• BRIEF: Could you reproduce the lines below from the one with "0.07, 0.20, 0.05)" through the one with "Y0, Y1, YC = -0.35, 0.925, 0.29"? Keep both ends and add nothing.

[THE DATA — start]

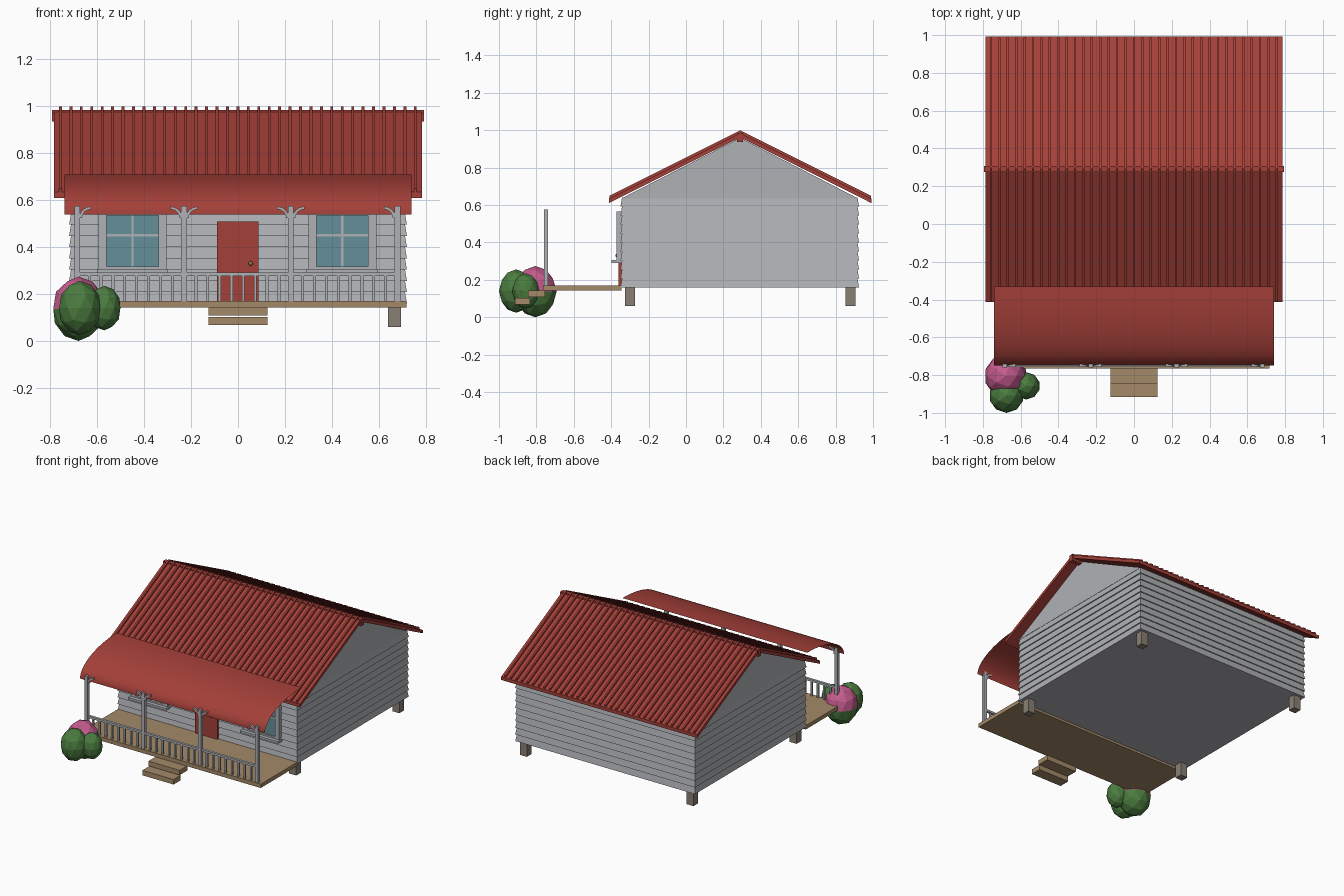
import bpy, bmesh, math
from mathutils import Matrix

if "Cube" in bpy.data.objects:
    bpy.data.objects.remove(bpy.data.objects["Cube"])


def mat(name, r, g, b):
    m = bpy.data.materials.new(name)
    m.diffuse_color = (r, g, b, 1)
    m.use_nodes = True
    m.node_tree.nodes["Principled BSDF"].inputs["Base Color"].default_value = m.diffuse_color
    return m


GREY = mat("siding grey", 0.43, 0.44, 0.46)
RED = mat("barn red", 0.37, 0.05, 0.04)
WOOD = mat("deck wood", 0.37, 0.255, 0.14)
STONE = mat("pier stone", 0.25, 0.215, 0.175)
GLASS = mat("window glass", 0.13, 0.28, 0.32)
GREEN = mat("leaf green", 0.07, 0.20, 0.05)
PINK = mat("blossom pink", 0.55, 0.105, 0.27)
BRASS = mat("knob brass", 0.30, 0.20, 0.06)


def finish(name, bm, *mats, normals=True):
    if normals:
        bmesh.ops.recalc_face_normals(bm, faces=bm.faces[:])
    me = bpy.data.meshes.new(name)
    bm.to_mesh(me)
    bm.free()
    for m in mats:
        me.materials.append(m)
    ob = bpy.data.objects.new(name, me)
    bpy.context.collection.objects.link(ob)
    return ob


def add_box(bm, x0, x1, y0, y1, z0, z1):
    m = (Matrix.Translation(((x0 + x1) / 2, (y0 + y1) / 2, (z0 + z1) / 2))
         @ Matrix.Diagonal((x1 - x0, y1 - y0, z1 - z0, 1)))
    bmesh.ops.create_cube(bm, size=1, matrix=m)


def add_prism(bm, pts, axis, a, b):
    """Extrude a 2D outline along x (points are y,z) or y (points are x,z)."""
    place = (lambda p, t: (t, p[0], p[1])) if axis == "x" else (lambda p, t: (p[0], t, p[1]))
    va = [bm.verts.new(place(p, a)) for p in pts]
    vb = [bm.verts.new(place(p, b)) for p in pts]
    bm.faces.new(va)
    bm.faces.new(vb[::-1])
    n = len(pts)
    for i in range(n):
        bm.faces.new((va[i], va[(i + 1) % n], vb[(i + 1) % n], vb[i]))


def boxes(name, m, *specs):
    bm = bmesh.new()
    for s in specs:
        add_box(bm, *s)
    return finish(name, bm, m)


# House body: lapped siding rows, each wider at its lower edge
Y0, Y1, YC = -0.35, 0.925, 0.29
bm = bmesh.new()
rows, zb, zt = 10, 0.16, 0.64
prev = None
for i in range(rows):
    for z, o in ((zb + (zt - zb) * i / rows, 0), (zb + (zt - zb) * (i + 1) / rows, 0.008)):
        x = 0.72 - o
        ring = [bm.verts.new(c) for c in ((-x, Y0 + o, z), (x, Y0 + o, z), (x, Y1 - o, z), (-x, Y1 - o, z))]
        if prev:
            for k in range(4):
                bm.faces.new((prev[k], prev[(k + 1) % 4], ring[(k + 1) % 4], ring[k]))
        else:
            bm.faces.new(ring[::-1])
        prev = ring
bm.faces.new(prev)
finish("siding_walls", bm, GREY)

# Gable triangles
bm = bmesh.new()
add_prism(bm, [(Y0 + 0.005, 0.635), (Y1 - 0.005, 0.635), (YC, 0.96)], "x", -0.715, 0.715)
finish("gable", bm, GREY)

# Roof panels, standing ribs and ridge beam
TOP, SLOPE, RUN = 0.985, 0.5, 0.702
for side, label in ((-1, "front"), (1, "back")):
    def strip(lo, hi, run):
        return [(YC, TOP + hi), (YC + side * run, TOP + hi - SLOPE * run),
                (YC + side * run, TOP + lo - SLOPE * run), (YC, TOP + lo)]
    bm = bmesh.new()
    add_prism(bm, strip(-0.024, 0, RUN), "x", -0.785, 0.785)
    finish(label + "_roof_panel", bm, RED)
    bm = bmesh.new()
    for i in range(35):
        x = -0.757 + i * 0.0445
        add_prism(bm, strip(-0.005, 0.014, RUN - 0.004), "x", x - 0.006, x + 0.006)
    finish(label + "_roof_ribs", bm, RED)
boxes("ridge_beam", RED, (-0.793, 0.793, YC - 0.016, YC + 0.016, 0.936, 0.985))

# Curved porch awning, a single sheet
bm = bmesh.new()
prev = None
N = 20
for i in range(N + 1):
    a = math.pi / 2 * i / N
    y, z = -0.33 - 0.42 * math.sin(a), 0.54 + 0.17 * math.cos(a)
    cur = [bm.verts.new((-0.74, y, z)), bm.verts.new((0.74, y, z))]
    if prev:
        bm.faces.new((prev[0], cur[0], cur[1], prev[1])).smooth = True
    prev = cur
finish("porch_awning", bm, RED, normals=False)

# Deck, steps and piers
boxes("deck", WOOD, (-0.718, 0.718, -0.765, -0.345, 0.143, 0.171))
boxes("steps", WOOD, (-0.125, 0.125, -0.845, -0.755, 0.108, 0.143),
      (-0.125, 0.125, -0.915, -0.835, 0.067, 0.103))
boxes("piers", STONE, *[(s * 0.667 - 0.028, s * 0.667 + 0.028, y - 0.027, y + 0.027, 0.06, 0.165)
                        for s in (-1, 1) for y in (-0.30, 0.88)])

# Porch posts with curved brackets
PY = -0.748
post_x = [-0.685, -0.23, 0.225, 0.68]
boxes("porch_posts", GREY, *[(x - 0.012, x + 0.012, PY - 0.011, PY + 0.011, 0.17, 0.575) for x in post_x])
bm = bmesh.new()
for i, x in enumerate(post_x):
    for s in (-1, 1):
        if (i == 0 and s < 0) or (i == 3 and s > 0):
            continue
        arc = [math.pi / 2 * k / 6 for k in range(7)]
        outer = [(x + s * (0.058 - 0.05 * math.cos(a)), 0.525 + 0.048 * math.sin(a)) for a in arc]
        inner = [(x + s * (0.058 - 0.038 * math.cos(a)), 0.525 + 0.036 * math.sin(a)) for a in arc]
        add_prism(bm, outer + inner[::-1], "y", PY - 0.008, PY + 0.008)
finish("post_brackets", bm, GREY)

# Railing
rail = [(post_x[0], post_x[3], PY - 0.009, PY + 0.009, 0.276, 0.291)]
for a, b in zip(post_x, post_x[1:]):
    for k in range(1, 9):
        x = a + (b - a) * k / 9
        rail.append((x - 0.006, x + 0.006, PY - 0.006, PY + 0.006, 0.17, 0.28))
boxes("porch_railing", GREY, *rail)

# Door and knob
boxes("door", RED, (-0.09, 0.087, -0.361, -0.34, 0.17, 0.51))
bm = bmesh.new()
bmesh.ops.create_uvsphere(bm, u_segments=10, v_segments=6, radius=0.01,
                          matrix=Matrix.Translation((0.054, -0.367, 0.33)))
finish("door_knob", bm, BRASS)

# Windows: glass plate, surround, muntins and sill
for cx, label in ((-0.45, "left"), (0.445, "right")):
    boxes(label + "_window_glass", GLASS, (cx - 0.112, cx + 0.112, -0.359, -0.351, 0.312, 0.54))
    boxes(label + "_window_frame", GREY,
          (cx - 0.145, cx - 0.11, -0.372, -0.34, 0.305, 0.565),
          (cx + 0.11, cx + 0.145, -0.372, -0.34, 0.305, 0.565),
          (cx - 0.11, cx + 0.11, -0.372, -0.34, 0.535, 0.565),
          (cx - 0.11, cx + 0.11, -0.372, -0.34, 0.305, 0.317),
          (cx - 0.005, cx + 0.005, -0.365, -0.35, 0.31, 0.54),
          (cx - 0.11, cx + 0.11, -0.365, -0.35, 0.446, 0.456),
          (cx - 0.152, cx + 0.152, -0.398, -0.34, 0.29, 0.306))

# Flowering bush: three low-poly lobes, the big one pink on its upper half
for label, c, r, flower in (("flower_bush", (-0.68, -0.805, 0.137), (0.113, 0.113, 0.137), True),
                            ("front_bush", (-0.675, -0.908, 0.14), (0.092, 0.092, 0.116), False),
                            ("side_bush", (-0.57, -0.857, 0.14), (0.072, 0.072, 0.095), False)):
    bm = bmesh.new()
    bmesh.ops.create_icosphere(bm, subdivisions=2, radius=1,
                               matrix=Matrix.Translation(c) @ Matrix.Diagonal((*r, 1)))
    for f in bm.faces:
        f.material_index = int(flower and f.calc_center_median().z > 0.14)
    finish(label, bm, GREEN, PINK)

[THE DATA — finish]

• RESPONSE:
GREEN = mat("leaf green", 0.07, 0.20, 0.05)
PINK = mat("blossom pink", 0.55, 0.105, 0.27)
BRASS = mat("knob brass", 0.30, 0.20, 0.06)


def finish(name, bm, *mats, normals=True):
    if normals:
        bmesh.ops.recalc_face_normals(bm, faces=bm.faces[:])
    me = bpy.data.meshes.new(name)
    bm.to_mesh(me)
    bm.free()
    for m in mats:
        me.materials.append(m)
    ob = bpy.data.objects.new(name, me)
    bpy.context.collection.objects.link(ob)
    return ob


def add_box(bm, x0, x1, y0, y1, z0, z1):
    m = (Matrix.Translation(((x0 + x1) / 2, (y0 + y1) / 2, (z0 + z1) / 2))
         @ Matrix.Diagonal((x1 - x0, y1 - y0, z1 - z0, 1)))
    bmesh.ops.create_cube(bm, size=1, matrix=m)


def add_prism(bm, pts, axis, a, b):
    """Extrude a 2D outline along x (points are y,z) or y (points are x,z)."""
    place = (lambda p, t: (t, p[0], p[1])) if axis == "x" else (lambda p, t: (p[0], t, p[1]))
    va = [bm.verts.new(place(p, a)) for p in pts]
    vb = [bm.verts.new(place(p, b)) for p in pts]
    bm.faces.new(va)
    bm.faces.new(vb[::-1])
    n = len(pts)
    for i in range(n):
        bm.faces.new((va[i], va[(i + 1) % n], vb[(i + 1) % n], vb[i]))


def boxes(name, m, *specs):
    bm = bmesh.new()
    for s in specs:
        add_box(bm, *s)
    return finish(name, bm, m)


# House body: lapped siding rows, each wider at its lower edge
Y0, Y1, YC = -0.35, 0.925, 0.29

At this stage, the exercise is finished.